I understand the point that my hon. Friend makes. I gather that, at one point, there was a debate in the House of Lords about whether one could refer to somebody as a “gallant peer” when there were no longer any four-star generals. It was only four-star generals who previously were referred to as “gallant”. I know that many hon. Members find this very complicated and in this House it is sometimes difficult for members of the public to understand whom we are referring to when we refer to the right hon. and learned Member for Rushcliffe or to the right hon. Member for this, that and the other. It is not—[Interruption.] From a sedentary position, the hon. Member for Congleton (Ann Winterton) says that it is not simple. It is not very simple for ordinary members of the public and this is perhaps something that we ought to look at. However, parliamentary language is primarily a matter for your consideration, Mr. Speaker, not ours.

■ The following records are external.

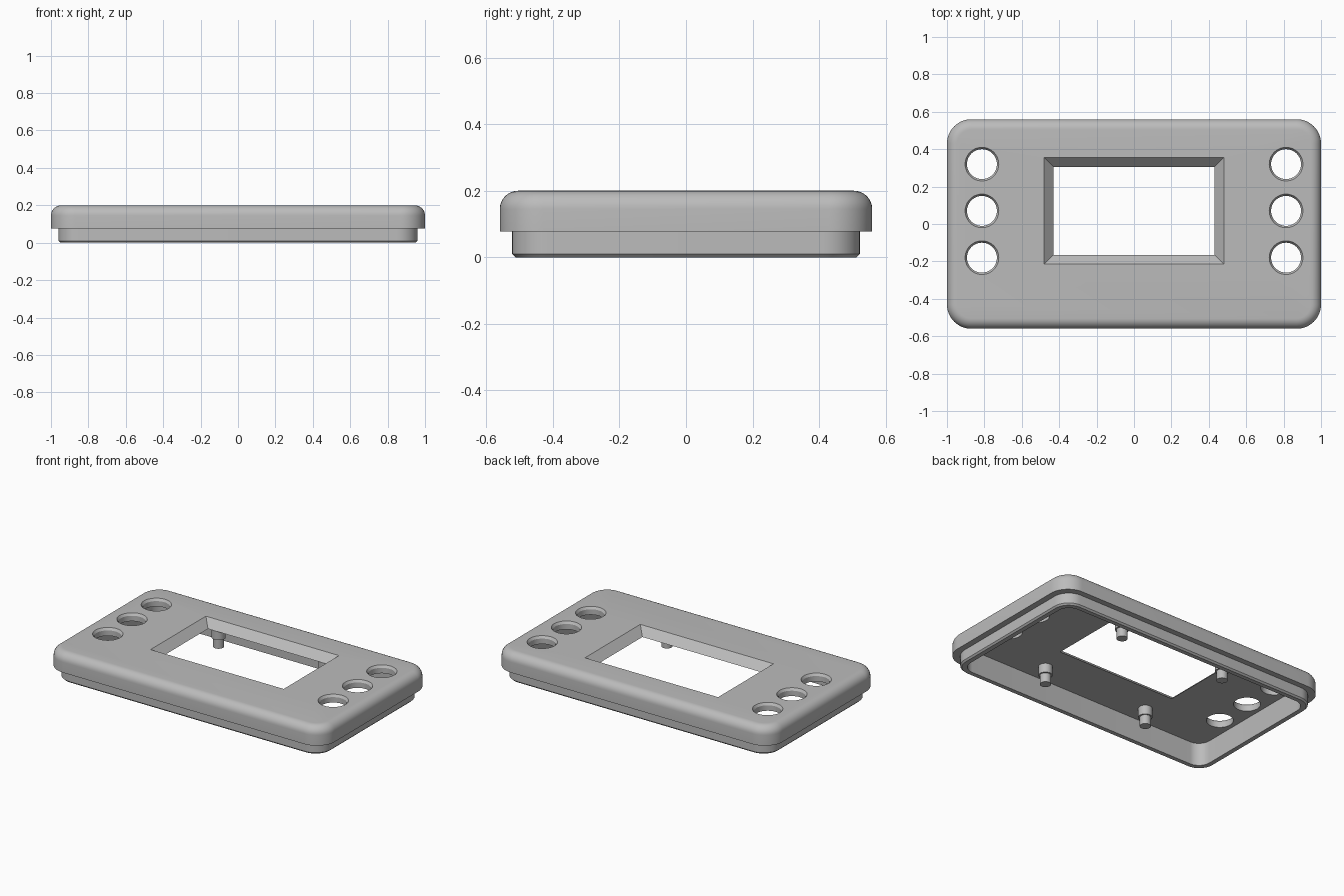
import bpy, bmesh, math

cube = bpy.data.objects.get("Cube")
if cube:
    bpy.data.objects.remove(cube, do_unlink=True)

grey = bpy.data.materials.new("plain grey")
grey.use_nodes = True
COLOUR = (0.5, 0.5, 0.5, 1)
grey.diffuse_color = COLOUR
grey.node_tree.nodes["Principled BSDF"].inputs["Base Color"].default_value = COLOUR


def rounded_ring(hx, hy, radius, z, steps=12):
    """Counter-clockwise rounded rectangle at height z."""
    ring = []
    for quarter, (sx, sy) in enumerate([(1, 1), (-1, 1), (-1, -1), (1, -1)]):
        for i in range(steps + 1):
            a = math.pi / 2 * (quarter + i / steps)
            ring.append((sx * (hx - radius) + radius * math.cos(a),
                         sy * (hy - radius) + radius * math.sin(a), z))
    return ring


def circle_ring(x, y, radius, z, sides=48):
    return [(x + radius * math.cos(math.tau * i / sides),
             y + radius * math.sin(math.tau * i / sides), z) for i in range(sides)]


def rect_ring(hx, y, hy, z):
    return [(hx, y + hy, z), (-hx, y + hy, z), (-hx, y - hy, z), (hx, y - hy, z)]


def loft(name, rings):
    """Skin the rings in order and cap both ends."""
    bm = bmesh.new()
    loops = [[bm.verts.new(p) for p in ring] for ring in rings]
    n = len(loops[0])
    for a, b in zip(loops, loops[1:]):
        for i in range(n):
            j = (i + 1) % n
            bm.faces.new((a[i], a[j], b[j], b[i]))
    bm.faces.new(loops[0][::-1])
    bm.faces.new(loops[-1])
    bmesh.ops.recalc_face_normals(bm, faces=bm.faces)
    mesh = bpy.data.meshes.new(name)
    bm.to_mesh(mesh)
    bm.free()
    mesh.materials.append(grey)
    obj = bpy.data.objects.new(name, mesh)
    bpy.context.collection.objects.link(obj)
    return obj


def select_only(obj):
    bpy.ops.object.select_all(action='DESELECT')
    obj.select_set(True)
    bpy.context.view_layer.objects.active = obj


def cut(obj, cutter):
    cutter.hide_render = True
    mod = obj.modifiers.new("opening", 'BOOLEAN')
    mod.operation = 'DIFFERENCE'
    mod.solver = 'EXACT'
    mod.object = cutter
    select_only(obj)
    bpy.ops.object.modifier_apply(modifier=mod.name)
    bpy.data.objects.remove(cutter, do_unlink=True)


def smooth(obj):
    select_only(obj)
    bpy.ops.object.shade_smooth_by_angle(angle=math.radians(30))


TOP, PLATE, STEP, FILLET = 0.2, 0.15, 0.077, 0.055

# Cover shell: inner cavity, chamfered lip, stepped rim, rounded top edge
rings = [rounded_ring(0.92, 0.485, 0.08, PLATE),
         rounded_ring(0.92, 0.485, 0.08, 0),
         rounded_ring(0.95, 0.513, 0.1, 0),
         rounded_ring(0.96, 0.523, 0.11, 0.01),
         rounded_ring(0.96, 0.523, 0.11, STEP),
         rounded_ring(1, 0.56, 0.13, STEP)]
for i in range(9):
    a = math.pi / 2 * i / 8
    inset = FILLET * (1 - math.cos(a))
    rings.append(rounded_ring(1 - inset, 0.56 - inset, 0.13 - inset,
                              TOP - FILLET + FILLET * math.sin(a)))
cover = loft("cover", rings)

# Display window with sloping sides
cut(cover, loft("window_cutter", [rect_ring(0.42, 0.07, 0.225, PLATE - 0.01),
                                  rect_ring(0.49, 0.07, 0.295, TOP + 0.01)]))

# Button holes with a chamfered rim
for x in (-0.813, 0.813):
    for y in (-0.18, 0.07, 0.32):
        cut(cover, loft("hole_cutter", [circle_ring(x, y, 0.08, PLATE - 0.02),
                                        circle_ring(x, y, 0.08, TOP - 0.015),
                                        circle_ring(x, y, 0.09, TOP),
                                        circle_ring(x, y, 0.09, TOP + 0.02)]))
smooth(cover)

# Stepped mounting pegs under the plate
for side, x in (("right", -0.385), ("left", 0.385)):
    for end, y in (("front", -0.355), ("back", 0.35)):
        smooth(loft(f"peg_{end}_{side}", [circle_ring(x, y, 0.033, 0.03, 32),
                                          circle_ring(x, y, 0.033, 0.09, 32),
                                          circle_ring(x, y, 0.042, 0.09, 32),
                                          circle_ring(x, y, 0.042, PLATE, 32)]))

The Deputy Leader of the House referred to all members of the public, but I would like to ask him about members of the public with disabilities. For example, may we consider having sign language interpreters, when appropriate and requested, in Select Committees? May we have documents written in Easyread for people with learning disabilities where the issue is of interest to them? For instance, my Select Committee produced its report on services for adults with learning disabilities in Easyread.

I am grateful to my hon. Friend for raising that matter. I know that the House authorities have worked hard to make it possible for Members of the House with disabilities to be able to function perfectly as well as any other Member of the House. That is clearly vital. He makes some interesting points that I will seek to take up with the House authorities to see whether there are further ways to make those issues available.